If the market isn’t being manipulated, it is at least feeling a little bipolar: one hot summer day with high demand prices are up slightly but everything was working fine. The next day however, a 2 percent uptick in demand combined with an unexpected loss of 1.6 percent sent prices soaring. The peak price on June 25 hit $438/ megawatt hour (MWh), but on June 26 prices maxed out at $3,000/MWh, meanwhile average prices skyrocketed to 640 percent above the average for the 25th.


In a well functioning market these price swings wouldn’t be so dramatic and unpredictable, and those swings point to fundamental problems with the electric markets in Texas. In extreme situations prices and profits may increase enough to support new investment but those extremes are so unpredictable that no power company can plan well for them, much less finance new investments.
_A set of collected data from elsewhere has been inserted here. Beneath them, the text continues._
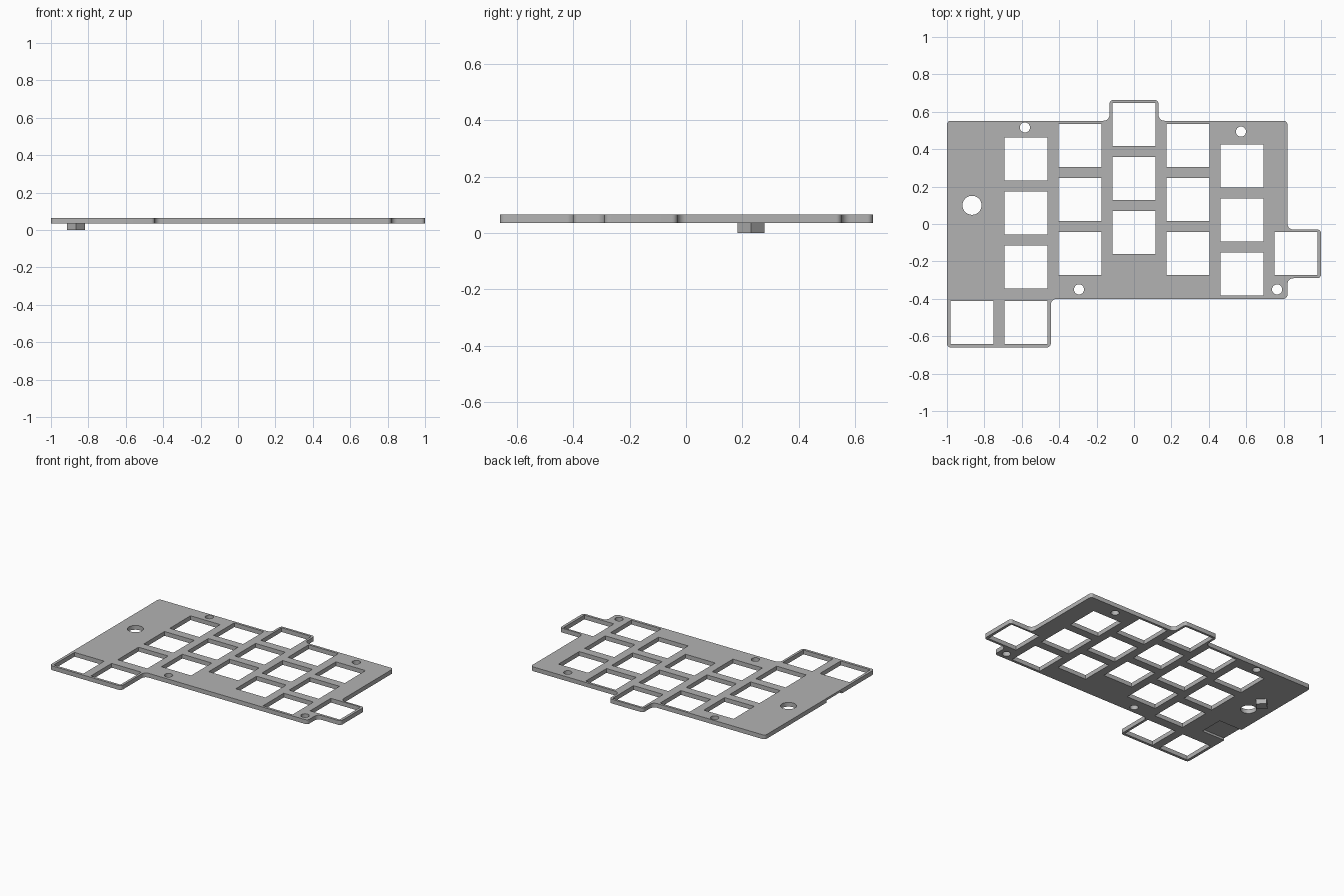
import bpy, bmesh, math
from mathutils import Vector, Matrix

if "Cube" in bpy.data.objects:
    bpy.data.objects.remove(bpy.data.objects["Cube"], do_unlink=True)

BOTTOM, TOP = 0.035, 0.065
KEY, PITCH = 0.23, 0.2885

grey = bpy.data.materials.new("plate grey")
grey.use_nodes = True
grey.diffuse_color = (0.45, 0.45, 0.45, 1)
grey.node_tree.nodes["Principled BSDF"].inputs["Base Color"].default_value = grey.diffuse_color


def make_object(name, bm):
    bmesh.ops.recalc_face_normals(bm, faces=bm.faces)
    mesh = bpy.data.meshes.new(name)
    bm.to_mesh(mesh)
    bm.free()
    mesh.materials.append(grey)
    obj = bpy.data.objects.new(name, mesh)
    bpy.context.collection.objects.link(obj)
    return obj


def prism(bm, points, z0, z1):
    face = bm.faces.new([bm.verts.new((p[0], p[1], z0)) for p in points])
    grown = bmesh.ops.extrude_face_region(bm, geom=[face])["geom"]
    verts = [v for v in grown if isinstance(v, bmesh.types.BMVert)]
    bmesh.ops.translate(bm, vec=(0, 0, z1 - z0), verts=verts)


def circle(x, y, r, n):
    return [(x + r * math.cos(math.tau * i / n), y + r * math.sin(math.tau * i / n))
            for i in range(n)]


def rectangle(x0, x1, y0, y1):
    return [(x0, y0), (x1, y0), (x1, y1), (x0, y1)]


def rounded(corners, outer, inner, steps=6):
    """Round the square corners of a counter-clockwise outline."""
    pts = [Vector(c) for c in corners]
    result = []
    for i, p in enumerate(pts):
        a = (pts[i - 1] - p).normalized()
        b = (pts[(i + 1) % len(pts)] - p).normalized()
        r = outer if b.x * a.y - b.y * a.x > 0 else inner
        centre = p + r * (a + b)
        for k in range(steps + 1):
            t = math.pi / 2 * k / steps
            result.append(centre - r * (b * math.cos(t) + a * math.sin(t)))
    return result


# Plate outline with its three protruding key tabs
outline = [(-1, -0.66), (-0.445, -0.66), (-0.445, -0.4), (0.82, -0.4),
           (0.82, -0.29), (1, -0.29), (1, -0.03), (0.82, -0.03),
           (0.82, 0.552), (0.131, 0.552), (0.131, 0.663), (-0.131, 0.663),
           (-0.131, 0.552), (-1, 0.552)]
bm = bmesh.new()
prism(bm, rounded(outline, 0.02, 0.032), BOTTOM, TOP)
plate = make_object("key_plate", bm)

# Cutter: key openings as (column, top y, count)
bm = bmesh.new()
columns = [(-3, -0.527, 1), (-2, 0.347, 3), (-2, -0.527, 1), (-1, 0.42, 3),
           (0, 0.532, 3), (1, 0.42, 3), (2, 0.31, 3), (3, -0.158, 1)]
h = KEY / 2
for column, top_y, count in columns:
    x = column * PITCH
    for row in range(count):
        y = top_y - row * PITCH
        prism(bm, rectangle(x - h, x + h, y - h, y + h), 0, 0.1)

# Cutter: screw holes and the large round hole
for x, y in [(-0.583, 0.516), (0.572, 0.494), (-0.294, -0.35), (0.765, -0.35)]:
    prism(bm, circle(x, y, 0.027, 32), 0, 0.1)
prism(bm, circle(-0.866, 0.1, 0.051, 40), 0, 0.1)

# Cutter: shallow pocket under the left edge
prism(bm, rectangle(-1.1, -0.82, -0.3, -0.13), 0, BOTTOM + 0.015)
cutter = make_object("opening_cutter", bm)
cutter.hide_render = True

cut = plate.modifiers.new("openings", "BOOLEAN")
cut.operation = "DIFFERENCE"
cut.solver = "EXACT"
cut.object = cutter
bpy.context.view_layer.objects.active = plate
plate.select_set(True)
bpy.ops.object.modifier_apply(modifier=cut.name)
bpy.data.objects.remove(cutter, do_unlink=True)
bpy.ops.object.shade_smooth_by_angle(angle=math.radians(30))

# Small diamond-shaped peg below the plate
bm = bmesh.new()
prism(bm, circle(-0.867, 0.23, 0.048, 4), 0, BOTTOM)
make_object("underside_peg", bm)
As Brattle Group says in their report to ERCOT, “reliance on scarcity prices is unlikely to achieve ERCOT’s current reliability objectives.” The solution? Reduce our reliability standards or implement reforms that will reliable electricity over the long term without the need for emergency regulatory intervention.

うまく機能している市場では、価格変動はここまで劇的で予測困難になることはないだろう。そして、この価格変動はテキサス州の電力市場の根本的問題を指し示している。極端な状況では新規投資するに十分な価格と利益になるが、そのような状況を予測することは困難であり、発電会社はそれに応じた計画を立てられず、新規投資にはほとんど結びつかないだろう。ERCOTへの報告書で、Brattle Groupは「欠乏状態価格にたよっても、ERCOTの現時点の予備力目標を達成できそうにない」と述べている。解決策は? 信頼性基準を引き下げるか、あるいは当局の非常事態介入の必要なく長期的に供給力を確保する改革を行うかである。


The reason for these swings is pretty simple, and outlined in the Brattle Report: the ERCOT supply curve does not efficiently reflect current or upcoming scarcity conditions in the market. The supply curve is dominated by low price resources like wind, efficient natural gas power plants, along with nuclear power and some cheaper coal, all of which come in at or under about $30/MWh. But as the chart shows, when you start getting near the 100 percent peak demand level there’s a sharp “hockey stick” curve upwards in price. This means that when we’re in that high demand territory, a single power plant going offline or an unexpected spike in demand can send electric prices from $30/MWh to $3,000/MWh without warning, like we saw in late June. Other regions have a more gradual supply curve of price increases during scarcity conditions, providing a kind of ‘warning’ to the market that the Brattle Report suggests as part of its suite of recommended market reforms. That gradual curve is important because it allows demand-side resources to help stabilize prices and at the same time it provides potential investors with the kind of predictable certainty that allows them to consider investing in Texas.


[ COLIN MEEHAN- "The Texas Electric Market Isn’t Being Manipulated, It’s Just Built That Way (…And That’s Not A Good Thing)" (2012/07/19) on EDF ]

  • 最終更新:2012-09-09 04:12:14